I found myself studying the techniques of such men as Carlo Guilini, Anatol Dorati, Josef Kreps and Rafael Kubelik, without the burden of classwork and tests," Segal said. "It was an invaluable experience for anyone with aspirations to conduct."

My music studies in Israel were interrupted by two years in the military," he went on, "where I played in the band. Afterwards, I also studied in London."

The second major musical highlight came in 1969. Segal explained:

My conducting career got a tremendous boost when I entered and won First Prize at the Mitropoulos International Conducting Competition in New York in January, 1969."

This award let me spend a year with the New York Philharmonic as assistant conductor and I received many invitations to be guest conductor in a number of European cities. I still conduct extensively in Germany and have had a regular commitment to the Stuttgart Radio Symphony Orchestra since 1972."

Segal offered this insight from the many different conducting:

The more I have conducted, the more I have found it invaluable to be so familiar with the string section of the orchestra."

Despite this extensive and intensive work with classical music, Maestro Segal says, "I have never had any inclination to compose music."

Your readers should know that in most countries symphony orchestras are struggling," he went on. "For instance, in England, a concertmeister makes only about 1/3 of the salary which he or she would receive from the New York Philharmonic. Most musicians in Great Britain derive most of their income from fees paid from making recording. Yet music has had a distinguished history in the British Isles going back to the visits of such geniuses as Handel, Haydn and Mendelsohn."

You ask if I have any favorite composers? Well, I have a great admiration for Bruckner and Mahler. Mozart is in a class by himself. His 29th, 34th and from the 35th through the 41st are sheer genius; no other word can describe my response to his great talent. It is simply incredible."

Segal does not look into the past only, however. Asked if he thinks today's compositions are on a par with the past, he said:

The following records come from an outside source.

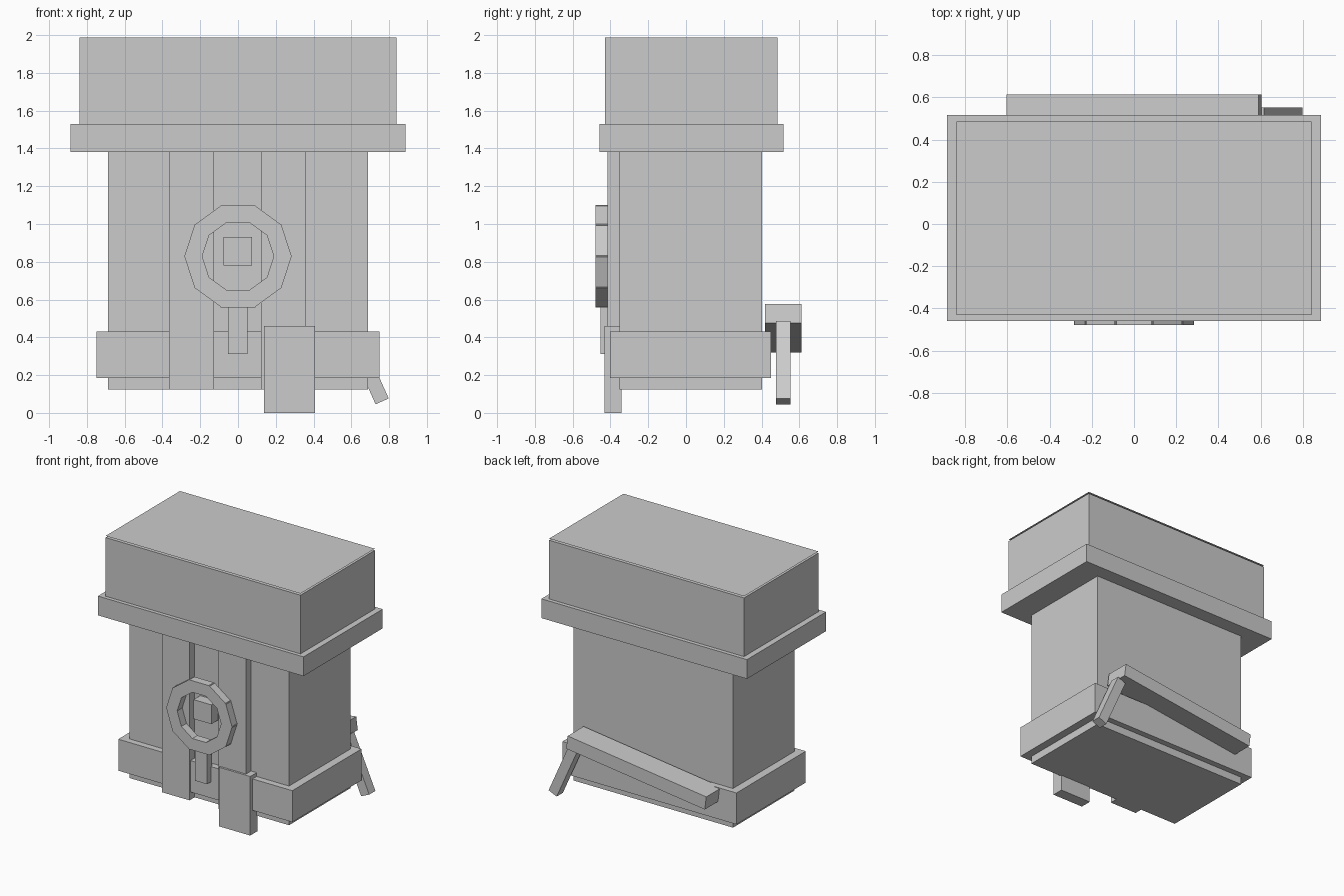
import bpy, math
from mathutils import Matrix, Vector

if "Cube" in bpy.data.objects:
    bpy.data.objects.remove(bpy.data.objects["Cube"])

grey = bpy.data.materials.new("plain_grey")
grey.diffuse_color = (0.6, 0.6, 0.6, 1)
grey.use_nodes = True
grey.node_tree.nodes["Principled BSDF"].inputs["Base Color"].default_value = grey.diffuse_color

CORNERS = [(x, y, z) for x in (-.5, .5) for y in (-.5, .5) for z in (-.5, .5)]
FACES = [(0, 1, 3, 2), (4, 6, 7, 5), (0, 4, 5, 1), (2, 3, 7, 6), (0, 2, 6, 4), (1, 5, 7, 3)]


def add_mesh(name, verts, faces):
    mesh = bpy.data.meshes.new(name)
    mesh.from_pydata(verts, [], faces)
    mesh.materials.append(grey)
    obj = bpy.data.objects.new(name, mesh)
    bpy.context.collection.objects.link(obj)
    return obj


def tilted_box(name, centre, size, angle=0.0):
    """Box turned about the y axis; a positive angle lifts the +x end."""
    turn = Matrix.Rotation(-angle, 3, 'Y')
    verts = [Vector(centre) + turn @ Vector([c * s for c, s in zip(co, size)]) for co in CORNERS]
    return add_mesh(name, verts, FACES)


def box(name, x, y, z):
    """Box from its (min, max) range on each axis."""
    return tilted_box(name, [sum(r) / 2 for r in (x, y, z)], [r[1] - r[0] for r in (x, y, z)])


# Main stack: body, lower band, rim and upper block
box("body", (-.687, .687), (-.353, .403), (.125, 1.38))
box("lower_band", (-.75, .75), (-.403, .45), (.185, .43))
box("rim", (-.886, .886), (-.459, .515), (1.38, 1.53))
box("upper_block", (-.84, .84), (-.43, .485), (1.53, 1.987))

# Thin sheet floating just above the upper block
add_mesh("top_sheet", [(-.84, -.43, 2), (.84, -.43, 2), (.84, .485, 2), (-.84, .485, 2)],
         [(0, 1, 2, 3)])

# Front straps and the hanging flap
box("strap_left", (-.365, -.127), (-.416, -.353), (.125, 1.38))
box("strap_right", (.122, .36), (-.416, -.353), (.125, 1.38))
box("hanging_flap", (.137, .408), (-.432, -.342), (0, .46))

# Ring of ten blocks with a square stud and a hanging tab
for i in range(10):
    a = math.radians(90 + 36 * i)
    tilted_box("ring_block", (.225 * math.cos(a), -.447, .829 + .225 * math.sin(a)),
               (.09, .063, .183), a)
box("ring_stud", (-.078, .075), (-.435, -.353), (.78, .93))
box("ring_tab", (-.053, .05), (-.453, -.39), (.312, .59))

# Sloping bar across the back with its short leg
tilted_box("back_bar", (0, .515, .449), (1.204, .195, .103), math.radians(7.4))
lean = math.radians(114)
length = .45
tilted_box("back_leg", (.763 + length / 2 * math.cos(lean), .514, .061 + length / 2 * math.sin(lean)),
           (length, .076, .076), lean)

Yes, there is great music being composed in our day. There is the genius of Olivier Messiaen, who died only a few years ago. There is the work of the Poles Witold Lutoslawski and Krzystof Penderecki; there is the great talent of Toru Takemtsitu."

"I like what little I have heard from the pen of your country's John Adams – and I hope to have more opportunities to play his music." (All these masters except Messiaen have won Grawemeyer Awards - Ed.)

As for the requirements for excellence in conducting, Segal was definitive:

What does it take to excel as a conductor? One has to be able to inspire the orchestra to the exaltation of the music. One has to have high recall, good rhythm and to tune in as the piece calls for either loudness or softness. You have to relate realistically to the various sections of the orchestra. One has to have plenty of good will and to know one's players."

We turned to other aspects of music. Regarding the composers whose works he led, he noted, " Richard Strauss was an artist; he was not a politician. Politics did not interest him, which led him to become somewhat careless during the years of Hitler's Germany. I don't think he was hard core Nazi."

Segal went on to say that despite its title, "death and transfiguration," this work by Strauss is NOT a religious work any more than his opera Salome was."

By contrast, to really appreciate Bruckner's work, one has to recognize that his Catholic faith is almost always a vital dimension in his work. His third symphony, not unlike the Strauss piece, deals with life and death but in almost an entirely different way. This symphony is a demanding work; it lasts 54 minutes. It went through three writings before the Vienna Symphony accepted it."

Perhaps since 1996 marks the centennial of Bruckner's death, this performance is Segal's homage to the composer.